I love whenever there’s an opportunity to go behind the scenes and learn how something is made. Whether it’s watching the creation of a dessert or the making of a movie, there’s often more value in watching how the creative process unfolds than the finished work itself. Unscripted interviews are particularly insightful (those are my favourite type of podcast)
With that in mind, here’s a look at everything that went into making this drawing of a White-throated Sparrow.
My avian drawings always start with an unfortunate bird that’s died from a window collision. In this instance, the little sparrow died after flying into this large wall of reflective glass. This is exactly how I found it lying face down on the ground. I think the bird must have hit shortly before I arrived since you can see signs of life in its eye.
(I should note that I volunteer for FLAP Canada and under their federal permit I’m allowed to collect dead migratory birds and temporarily keep them in storage)
What I do next is think about creating the image. I decided to draw the sparrow perched on a piece of driftwood, so I posed the bird and secured it with pins. The bird then went into the freezer so it would stiffen into that position. Because the sparrow will go to the museum afterwards, I only take it out of the freezer for short periods to draw.
While waiting for the bird to freeze, I loosely sketched the driftwood life size. My original intention was to orient the picture using a landscape format, but I eventually settled on a vertical composition instead. The initial rough sketch was still useful though.
Whenever a bird out of the freezer its overall shape is a bit compressed, so when I’m sketching I'll draw the feathers more fluffed out like they appear in real life. If I ever need reminders of how a live bird moves and behaves, I have a large flock of House Sparrows living directly across the street from me.
After the sketches were completed, they are photocopied and I rub a dark 6B pencil all over the back of the copies. The photocopies (face up) are then placed on my Illustration Board where I redraw the entire image so that the dark graphite on the backside gets transferred. The transfer lines are always faint, so I use them as a guide to doing the final line drawing with an HB pencil.
The picture was finished with India ink and watercolour paint.
Most Indian ink sold in bottles are waterproof, but they do vary in drying time and how they appear once dry. I chose an ink that was known to dry quickly to a matte finish. Dip pens vary too, and my preference is to use metal Japanese G nibs. Indian ink will dry on your nib, so it’s important to keep a rag and some rubbing alcohol nearby to periodically wipe it clean.
After leaving the ink to fully dry on the board, I mixed up the necessary colours and applied them in thin transparent layers. I paint wet on dry using a fine tipped brush and work on a flat surface so the paint does dribble down the page.

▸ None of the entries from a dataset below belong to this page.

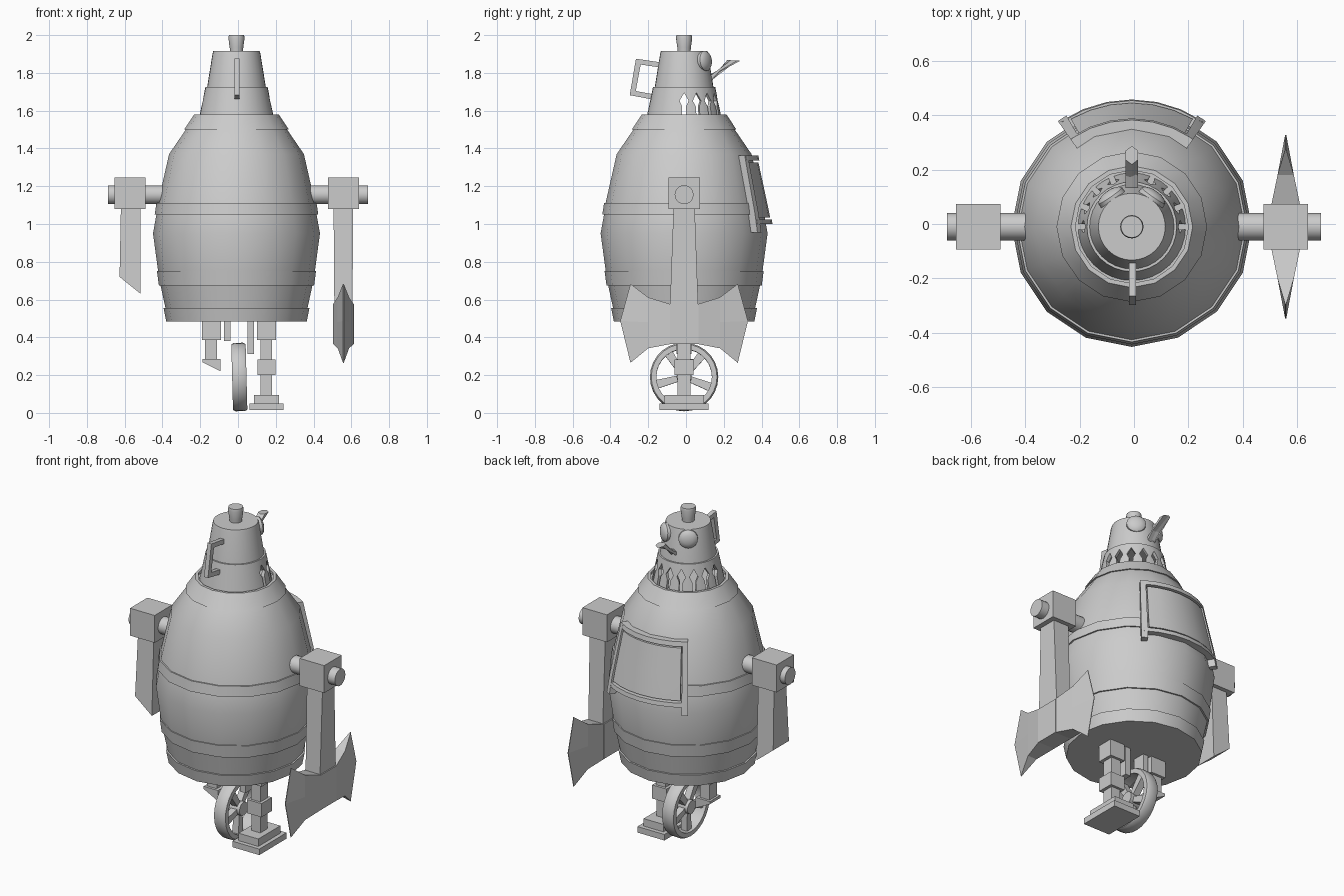
import bpy, bmesh
from math import sin, cos, pi, radians
from mathutils import Vector, Matrix

if "Cube" in bpy.data.objects:
    bpy.data.objects.remove(bpy.data.objects["Cube"])

CX, CY = -0.008, -0.01          # axis of the barrel and head


def loft(name, rings, closed=False, smooth=False):
    """Skin a list of equal-length point rings; caps the ends unless closed."""
    bm = bmesh.new()
    vr = [[bm.verts.new(p) for p in r] for r in rings]
    n = len(vr[0])
    for i in range(len(vr) if closed else len(vr) - 1):
        a, b = vr[i], vr[(i + 1) % len(vr)]
        for j in range(n):
            k = (j + 1) % n
            bm.faces.new((a[j], a[k], b[k], b[j]))
    if not closed:
        bm.faces.new(vr[0])
        bm.faces.new(vr[-1])
    bmesh.ops.recalc_face_normals(bm, faces=bm.faces)
    me = bpy.data.meshes.new(name)
    bm.to_mesh(me)
    bm.free()
    if smooth:
        for p in me.polygons:
            p.use_smooth = True
        me.set_sharp_from_angle(angle=radians(30))
    ob = bpy.data.objects.new(name, me)
    bpy.context.collection.objects.link(ob)
    return ob


def lathe(name, prof, n, closed=False):
    rings = [[(CX + r * cos(2 * pi * i / n), CY + r * sin(2 * pi * i / n), z)
              for i in range(n)] for r, z in prof]
    return loft(name, rings, closed, True)


def rect(x0, x1, y0, y1, z):
    return [(x0, y0, z), (x1, y0, z), (x1, y1, z), (x0, y1, z)]


def block(name, x, hx, hy, z0, z1):
    return loft(name, [rect(x - hx, x + hx, CY - hy, CY + hy, z) for z in (z0, z1)])


def tube(name, p0, p1, r, n=20, r2=None):
    p0, p1 = Vector(p0), Vector(p1)
    q = (p1 - p0).to_track_quat('Z', 'Y')
    ring = lambda c, s: [c + q @ Vector((s * cos(2 * pi * i / n), s * sin(2 * pi * i / n), 0))
                         for i in range(n)]
    return loft(name, [ring(p0, r), ring(p1, r2 or r)], smooth=True)


# Barrel body with raised hoops and sloping shoulder
lathe("barrel_body", [
    (.372, .485), (.386, .555), (.376, .555), (.402, .675), (.411, .675), (.421, .75),
    (.415, .75), (.442, .95), (.424, 1.05), (.433, 1.05), (.424, 1.11), (.416, 1.11),
    (.357, 1.37), (.268, 1.5), (.277, 1.5), (.224, 1.58), (.208, 1.58), (.208, 1.565)], 16)

# Collar with arrow-shaped openings around the back half
collar = lathe("neck_collar", [(.198, 1.565), (.165, 1.725), (.145, 1.725), (.178, 1.565)], 32, True)
bm = bmesh.new()
slot = [(-.01, 1.54), (.01, 1.54), (.01, 1.622), (.024, 1.652), (0, 1.695), (-.024, 1.652), (-.01, 1.622)]
for i in range(9):
    m = Matrix.Translation((CX, CY, 0)) @ Matrix.Rotation(i * pi / 8, 4, 'Z')
    a, b = [[bm.verts.new(m @ Vector((d, u, z))) for u, z in slot] for d in (.13, .24)]
    bm.faces.new(a[::-1])
    bm.faces.new(b)
    for j in range(7):
        k = (j + 1) % 7
        bm.faces.new((a[j], a[k], b[k], b[j]))
bmesh.ops.recalc_face_normals(bm, faces=bm.faces)
me = bpy.data.meshes.new("collar_cutter")
bm.to_mesh(me)
bm.free()
cutter = bpy.data.objects.new("collar_cutter", me)
bpy.context.collection.objects.link(cutter)
cutter.hide_render = True
cutter.hide_set(True)
mod = collar.modifiers.new("openings", 'BOOLEAN')
mod.operation, mod.object, mod.solver = 'DIFFERENCE', cutter, 'EXACT'

# Pot-shaped head and lid knob
lathe("head", [(.157, 1.715), (.127, 1.9), (.123, 1.915)], 32)
lathe("lid_knob", [(.034, 1.91), (.036, 1.935), (.043, 1.985), (.04, 2.0)], 20)

# Eyes: domed discs set at an angle on the back
for s, side in ((1, "right"), (-1, "left")):
    d = Vector((s * .57, .82, .1)).normalized()
    c = Vector((CX, CY, 1.85)) + d * .115
    q = d.to_track_quat('Z', 'Y')
    loft("eye_" + side, [[c + q @ Vector((r * cos(i * pi / 10), r * sin(i * pi / 10), h))
                          for i in range(20)]
                         for r, h in ((.053, 0), (.053, .025), (.045, .034), (.025, .042), (.006, .044))],
         smooth=True)

# Spout: six-sided, mouth cut level
hexa = [(sin(i * pi / 3), cos(i * pi / 3)) for i in range(6)]
loft("spout", [[(CX + .026 * u, .10, 1.748 + .03 * v) for u, v in hexa],
               [(CX + .026 * u, .253 + .034 * v, 1.866 - .002 * v) for u, v in hexa]][::-1])

# Handle: square bent bar on the front
outer = [(-.13, 1.855), (-.265, 1.875), (-.298, 1.682), (-.17, 1.658)]
inner = [(-.13, 1.828), (-.24, 1.844), (-.266, 1.704), (-.17, 1.686)]
loft("head_handle", [[(x, o[0], o[1]) for x, o in
                      ((-.018, a), (.008, a), (.008, b), (-.018, b))] for a, b in zip(outer, inner)])


# Curved hatch that follows the barrel
def barrel_r(z):
    pts = [(.75, .415), (.95, .442), (1.05, .426), (1.37, .357), (1.5, .268)]
    for (z0, r0), (z1, r1) in zip(pts, pts[1:]):
        if z <= z1:
            return r0 + (r1 - r0) * (z - z0) / (z1 - z0)


def patch(name, a0, a1, z0, z1, off):
    zs = [z0 + (z1 - z0) * i / 4 for i in range(5)]
    rings = []
    for i in range(7):
        a = radians(90 + a0 + (a1 - a0) * i / 6)
        sec = [(barrel_r(z) + off, z) for z in zs] + [(barrel_r(z) - .03, z) for z in zs[::-1]]
        rings.append([(CX + r * cos(a), CY + r * sin(a), z) for r, z in sec])
    loft(name, rings, smooth=True)


patch("hatch_panel", -29.5, 29.5, 1.035, 1.325, .027)
patch("hatch_frame_top", -34, 34, 1.335, 1.362, .034)
patch("hatch_frame_bottom", -34, 34, 1.0, 1.025, .034)
patch("hatch_frame_right", -35, -30.5, .955, 1.362, .033)
patch("hatch_frame_left", 30.5, 35, .955, 1.362, .033)

# Shoulder axles and boxes
for s, side, bx in ((-1, "left", -.573), (1, "right", .558)):
    tube("shoulder_axle_" + side, (s * .33, CY, 1.155), (s * .688, CY, 1.155), .05)
    block("shoulder_box_" + side, bx, .082, .083, 1.08, 1.245)

# Left arm: broken stump with slanted end
stump = rect(-.627, -.515, CY - .075, CY + .075, .63)
stump = [(x, y, .72 if x < -.6 else .63) for x, y, z in stump]
loft("left_arm_stump", [rect(-.62, -.515, CY - .057, CY + .057, 1.09), stump])

# Right arm: shaft and double-horned axe blade
AX = .558
loft("right_arm_shaft", [rect(AX - .052, AX + .052, CY - .056, CY + .056, 1.09),
                         rect(AX - .048, AX + .048, CY - .075, CY + .075, .56)])
block("axe_core", AX, .055, .075, .365, .575)
for s, side in ((1, "back"), (-1, "front")):
    secs = [(.07, .055, .575, .47, .365), (.19, .03, .612, .48, .342), (.284, .011, .683, .485, .265)]
    rings = [[(AX - t, CY + s * y, a), (AX - t, CY + s * y, m), (AX - t, CY + s * y, b),
              (AX + t, CY + s * y, b), (AX + t, CY + s * y, m), (AX + t, CY + s * y, a)]
             for y, t, a, m, b in secs]
    e = .002                                        # sharp outer edge
    rings[2] = [(AX + d, CY + s * y, z) for d, y, z in
                ((-e, .284, .683), (-e, .338, .487), (-e, .284, .265),
                 (e, .284, .265), (e, .338, .487), (e, .284, .683))]
    loft("axe_blade_" + side, rings)

# Right leg and stepped foot
for name, hx, hy, z0, z1 in (("hip", .05, .05, .385, .49), ("thigh", .031, .035, .28, .39),
                             ("knee", .048, .05, .2, .282), ("shin", .03, .035, .09, .205),
                             ("ankle", .066, .105, .048, .095), ("sole", .09, .13, .014, .05)):
    block("right_leg_" + name, .15, hx, hy, z0, z1)

# Left leg: broken below the knee
block("left_leg_hip", -.14, .05, .05, .385, .49)
block("left_leg_thigh", -.142, .032, .035, .275, .39)
low = [(x, y, .268 if x < -.15 else .22) for x, y, z in rect(-.187, -.092, CY - .05, CY + .05, 0)]
loft("left_leg_knee", [low, rect(-.187, -.092, CY - .05, CY + .05, .284)])

# Wheel: rim, hub, five spokes, slightly tilted
WC = Vector((.007, CY, .19))
tilt = Matrix.Translation(WC) @ Matrix.Rotation(radians(-1.5), 4, 'Y')
rim = [(-.038, .147), (-.038, .174), (-.025, .181), (.025, .181), (.038, .174), (.038, .147)]
parts = [loft("wheel_rim", [[(x, r * cos(i * pi / 14), r * sin(i * pi / 14)) for x, r in rim]
                            for i in range(28)], True, True),
         tube("wheel_hub", (-.038, 0, 0), (.038, 0, 0), .04)]
for i in range(5):
    a = radians(51 + 72 * i)
    d, t = Vector((0, cos(a), sin(a))), Vector((0, -sin(a), cos(a)))
    parts.append(loft("wheel_spoke_%d" % (i + 1), [
        [d * r + t * w * u + Vector((x, 0, 0)) for x, u in ((-.02, -1), (.02, -1), (.02, 1), (-.02, 1))]
        for r, w in ((.03, .016), (.152, .023))]))
for p in parts:
    p.matrix_world = tilt

# Wheel fork: two unequal bars under the barrel
block("fork_bar_left", -.058, .017, .04, .38, .49)
block("fork_bar_right", .067, .018, .04, .312, .49)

That’s all the steps involved to making this picture. I considered adding a background, but after setting it aside for a few days, I've grown to like it the way it is.
What happens now is finding a way to use the image to help protect birds. It could using the image to illustrate a story about window collisions or perhaps printing the image onto fundraising merchandise like prints or cards.